The outcome document of this High-level Plenary Meeting gives attention to the elimination of all forms of violence against youth, to promoting their health and well-being, to protecting the rights of all young migrants, to improving the quality of education and ensuring universal access to education for all youth, and to addressing the importance of decent work for young people. Member States have an important responsibility to help facilitate integral human development so that children and young people everywhere will be provided with the opportunity to realize their great potential which includes their personal prosperity and that of all with whom they share this planet. For this to happen, the rights of children and young people must be safeguarded and upheld in full conformity with the norms of the natural moral order.

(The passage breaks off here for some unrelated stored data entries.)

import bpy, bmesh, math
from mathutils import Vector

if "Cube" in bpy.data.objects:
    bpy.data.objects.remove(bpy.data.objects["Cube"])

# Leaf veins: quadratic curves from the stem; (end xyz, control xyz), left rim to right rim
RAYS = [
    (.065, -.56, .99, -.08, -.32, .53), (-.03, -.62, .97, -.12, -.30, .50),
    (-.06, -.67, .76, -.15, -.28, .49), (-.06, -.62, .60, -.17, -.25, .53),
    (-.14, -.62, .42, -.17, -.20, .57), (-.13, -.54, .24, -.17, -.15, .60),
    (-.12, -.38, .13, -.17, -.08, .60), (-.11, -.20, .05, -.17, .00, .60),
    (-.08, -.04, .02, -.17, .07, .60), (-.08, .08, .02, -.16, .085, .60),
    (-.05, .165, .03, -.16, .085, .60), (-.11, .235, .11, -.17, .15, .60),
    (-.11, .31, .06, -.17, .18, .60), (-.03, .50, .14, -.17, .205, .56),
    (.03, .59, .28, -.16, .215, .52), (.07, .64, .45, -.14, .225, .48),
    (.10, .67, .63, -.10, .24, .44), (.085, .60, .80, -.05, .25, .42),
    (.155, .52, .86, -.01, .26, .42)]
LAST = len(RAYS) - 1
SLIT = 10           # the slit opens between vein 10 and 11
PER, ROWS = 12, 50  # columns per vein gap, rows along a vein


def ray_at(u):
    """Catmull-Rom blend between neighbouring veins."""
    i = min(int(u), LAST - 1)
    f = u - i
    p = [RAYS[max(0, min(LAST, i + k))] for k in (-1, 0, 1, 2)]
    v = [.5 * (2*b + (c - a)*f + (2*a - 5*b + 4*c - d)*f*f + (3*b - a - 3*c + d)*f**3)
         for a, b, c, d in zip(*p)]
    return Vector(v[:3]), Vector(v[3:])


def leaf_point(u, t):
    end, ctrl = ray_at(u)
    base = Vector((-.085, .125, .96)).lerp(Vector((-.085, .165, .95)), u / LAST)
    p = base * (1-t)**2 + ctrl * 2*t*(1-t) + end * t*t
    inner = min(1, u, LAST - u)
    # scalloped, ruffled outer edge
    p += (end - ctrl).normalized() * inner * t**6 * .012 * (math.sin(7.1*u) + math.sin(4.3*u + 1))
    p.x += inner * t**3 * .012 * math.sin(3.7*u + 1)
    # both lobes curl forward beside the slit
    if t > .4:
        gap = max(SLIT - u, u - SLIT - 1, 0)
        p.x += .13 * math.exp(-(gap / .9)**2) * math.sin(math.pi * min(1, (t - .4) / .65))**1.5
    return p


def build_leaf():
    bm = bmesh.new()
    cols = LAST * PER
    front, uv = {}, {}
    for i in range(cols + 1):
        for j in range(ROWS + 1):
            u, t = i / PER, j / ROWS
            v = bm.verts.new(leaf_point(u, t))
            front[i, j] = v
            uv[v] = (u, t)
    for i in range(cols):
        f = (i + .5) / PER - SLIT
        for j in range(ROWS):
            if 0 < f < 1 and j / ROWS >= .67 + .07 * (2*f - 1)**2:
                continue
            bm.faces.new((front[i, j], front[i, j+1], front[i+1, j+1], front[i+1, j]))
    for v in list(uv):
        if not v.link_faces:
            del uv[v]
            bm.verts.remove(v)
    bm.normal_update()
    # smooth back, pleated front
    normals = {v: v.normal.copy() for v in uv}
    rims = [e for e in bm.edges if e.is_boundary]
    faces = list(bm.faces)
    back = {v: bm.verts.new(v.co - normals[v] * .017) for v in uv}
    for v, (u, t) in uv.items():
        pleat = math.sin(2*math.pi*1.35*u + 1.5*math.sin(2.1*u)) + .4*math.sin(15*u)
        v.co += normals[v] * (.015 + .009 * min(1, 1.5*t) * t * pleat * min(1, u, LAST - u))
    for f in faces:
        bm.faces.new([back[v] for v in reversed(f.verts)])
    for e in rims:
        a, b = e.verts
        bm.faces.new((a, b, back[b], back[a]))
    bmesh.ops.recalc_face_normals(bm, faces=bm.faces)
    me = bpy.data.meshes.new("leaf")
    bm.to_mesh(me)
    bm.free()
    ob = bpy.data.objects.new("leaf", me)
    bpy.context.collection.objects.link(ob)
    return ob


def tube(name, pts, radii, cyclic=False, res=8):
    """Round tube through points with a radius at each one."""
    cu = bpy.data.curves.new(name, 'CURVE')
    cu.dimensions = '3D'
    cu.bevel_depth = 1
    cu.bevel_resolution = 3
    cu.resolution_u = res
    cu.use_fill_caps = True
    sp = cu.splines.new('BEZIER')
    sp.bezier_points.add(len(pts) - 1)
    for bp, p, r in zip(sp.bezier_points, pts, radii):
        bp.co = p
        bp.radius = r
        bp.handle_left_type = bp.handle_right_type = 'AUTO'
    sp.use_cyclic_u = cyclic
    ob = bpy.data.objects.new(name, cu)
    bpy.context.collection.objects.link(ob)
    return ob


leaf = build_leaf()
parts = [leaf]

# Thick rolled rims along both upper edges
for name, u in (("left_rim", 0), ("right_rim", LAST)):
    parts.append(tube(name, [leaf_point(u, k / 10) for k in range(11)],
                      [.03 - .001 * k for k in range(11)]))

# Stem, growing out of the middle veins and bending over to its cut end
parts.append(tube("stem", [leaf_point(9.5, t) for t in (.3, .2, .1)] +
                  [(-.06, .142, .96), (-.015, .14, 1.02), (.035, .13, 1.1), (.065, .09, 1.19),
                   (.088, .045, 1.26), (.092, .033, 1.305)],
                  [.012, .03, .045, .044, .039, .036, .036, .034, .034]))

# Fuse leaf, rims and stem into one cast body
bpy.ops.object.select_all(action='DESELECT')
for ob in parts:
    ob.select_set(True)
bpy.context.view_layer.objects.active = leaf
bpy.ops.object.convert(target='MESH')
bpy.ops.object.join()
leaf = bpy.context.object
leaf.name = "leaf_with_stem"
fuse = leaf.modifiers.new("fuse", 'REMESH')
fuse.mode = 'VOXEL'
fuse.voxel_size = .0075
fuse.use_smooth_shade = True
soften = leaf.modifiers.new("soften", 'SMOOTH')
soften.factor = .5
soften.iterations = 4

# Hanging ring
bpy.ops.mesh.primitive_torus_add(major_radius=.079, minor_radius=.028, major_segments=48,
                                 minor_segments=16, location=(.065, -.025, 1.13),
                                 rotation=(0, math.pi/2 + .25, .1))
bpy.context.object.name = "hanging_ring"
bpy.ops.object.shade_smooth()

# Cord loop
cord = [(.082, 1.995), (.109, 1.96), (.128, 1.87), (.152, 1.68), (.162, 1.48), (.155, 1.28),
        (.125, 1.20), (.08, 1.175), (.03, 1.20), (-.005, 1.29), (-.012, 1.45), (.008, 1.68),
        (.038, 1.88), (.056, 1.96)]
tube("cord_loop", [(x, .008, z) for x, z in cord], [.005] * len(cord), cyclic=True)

Many people in the world today do not have stable points of reference on which to build their lives and so they end up being deeply insecure. There is a growing mentality of relativism, which holds that everything is equally valid, that truth and absolute points of reference do not exist. Such a way of thinking does not lead to authentic freedom, but rather to instability, confusion and blind conformity to the fads of the moment with which certain cultures around the world tempt our youth. Young people are entitled to receive from previous generations solid points of reference to help them make choices on which to build their lives. The Madrid World Youth Day 2011, convening in just a few weeks and bringing together the largest gathering of young people from around the world, will provide an opportunity for them to celebrate and foster the importance of the spiritual dimension of their lives rooted in the truth of the human person (cf., Message of Pope Benedict XVI for the Twenty-Sixth World Youth Day 2011).
Member States and this organization can make positive contributions in this regard and so must be willing to recommit continually to upholding and implementing the principles enshrined in the Charter and the internationally agreed foundational human rights instruments. The more they are able to do this, the more our youth will be able to help advance the cause of peace, supported by their families, and build societies based on respect for spiritual and ethical values and directed to the common good of all.
Thank you, Mr. President.